    # the following is equivalent to `apt name=cowsay state=present`
    # but reads better with modules that have lots of options
    apt:
      name: cowsay
      state: present
 
  # Another task, indented at the same level with a new "- name:" field.
  - name: install figlet
    sudo: yes
    when: ansible_os_family == "Debian"
    apt:
      name: figlet
      state: present
 
  # Lists can eliminate some repetition
  - name: install a list of packages
    sudo: yes
    when: ansible_os_family == "Debian"
    apt:
      # {{item}} is a variable, used by with_items below.
      name: "{{item}}"
      state: present
    with_items:
      - cowsay
      - figlet
 
  # Other files can be included
  - include: install_keys.yml

A playbook can be a single flat file, but this one includes a second file to show how how the structure flattens.
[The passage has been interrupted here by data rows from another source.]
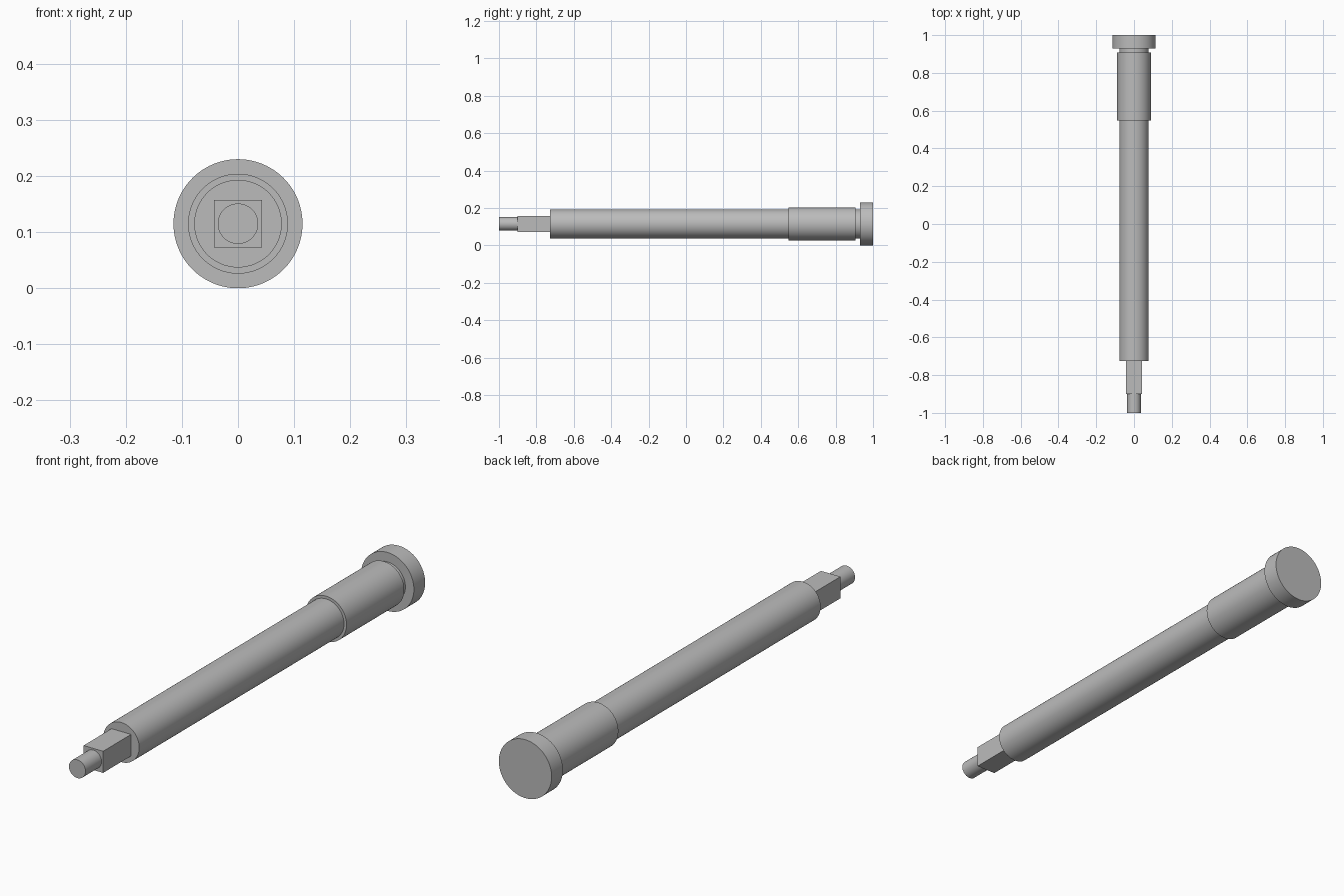
import bpy, math

cube = bpy.data.objects.get("Cube")
if cube:
    bpy.data.objects.remove(cube, do_unlink=True)

AXIS_Z = 0.115

steel = bpy.data.materials.new("plain_grey")
steel.use_nodes = True
colour = (0.5, 0.5, 0.5, 1)
steel.diffuse_color = colour
steel.node_tree.nodes["Principled BSDF"].inputs["Base Color"].default_value = colour


def finish(name):
    ob = bpy.context.object
    ob.name = ob.data.name = name
    ob.data.materials.append(steel)
    bpy.ops.object.transform_apply(location=False, rotation=True, scale=True)
    return ob


def rod(name, radius, y0, y1):
    """Round section lying along the y axis."""
    bpy.ops.mesh.primitive_cylinder_add(
        vertices=96, radius=radius, depth=y1 - y0,
        location=(0, (y0 + y1) / 2, AXIS_Z), rotation=(math.pi / 2, 0, 0))
    finish(name)
    bpy.ops.object.shade_smooth_by_angle(angle=math.radians(30))


# Round sections from the front tip to the rear head
rod("front_tip", 0.036, -1.0, -0.9)
rod("main_shaft", 0.078, -0.726, 0.548)
rod("rear_collar", 0.089, 0.548, 0.907)
rod("neck_groove", 0.078, 0.907, 0.93)
rod("rear_head", 0.115, 0.93, 1.0)

# Square drive between the tip and the shaft
y0, y1 = -0.9, -0.726
bpy.ops.mesh.primitive_cube_add(size=1, location=(0, (y0 + y1) / 2, AXIS_Z))
bpy.context.object.scale = (0.085, y1 - y0, 0.085)
finish("square_drive")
Note that included files are already in the ‘hosts’ and ‘tasks’ level of the file including them.

$ cat install_keys.yml 
---
- name: install SSH key
  sudo: yes
  authorized_key:
    key: "ssh-rsa [...]"
    user: "{{ansible_user_id}}"
    state: present

- name: install another SSH key
  sudo: yes
  authorized_key:
    key: "ssh-rsa [...]"
    user: "{{ansible_user_id}}"
    state: present

To run the playbook, use the ansible-playbook command:

$ ansible-playbook -i hosts -K dbservers.yml

Individual tasks can specify whether they use sudo, but the sudo password is usually set for the whole playbook with -K. ansible-playbook has many options, but a couple are especially useful: --check determines which tasks would lead to changes, but doesn’t actually update anything. --list-tasks and --list-hosts print details about what the playbook will do, and --start NAME resumes a playbook from the task named NAME. (This can save time if the playbook stops with an error along the way.)

Playbooks can also define handlers, additional tasks to trigger if a task caused a change. For example, services should usually be restarted if their config file has been updated.

Roles

Just including .yml files from playbooks can eventually get messy. If files or tasks are referenced by several playbooks, it can be neater to group them into roles:

---
- hosts: laptop
  roles:
    - common
    - git_homedir
    # roles can also be used conditionally
    - { role: x11, when: ansible_distribution != "MacOSX" }
    - { role: erlang, when: install_erlang is defined }

Then ansible-playbook looks for a corresponding role directory, roles/ROLE_NAME, and includes roles/ROLE_NAME/tasks/main.yml. If the role’s tasks use files, templates, handlers, etc., it will check in appropriate subdirectories within the role first. Roles give better modularity to common configurations, similar to Chef cookbooks.

Host and Group Variables

Along with the inventory, ansible-playbook checks for host and group-specific options. While these can be included in the hosts file itself, it’s cleaner to put them in host_vars/HOSTNAME and group_vars/GROUPNAME. These directories go in the same place as the inventory file.

For example, the file host_vars/cynar for my laptop looks like this:

---
install_git_homedir: true
install_android_dev: true
install_erlang: true
install_ocaml: true
install_electronics: true
...

and those variables affect when conditionals in my roles.

In my next post, I will cover an example configuration.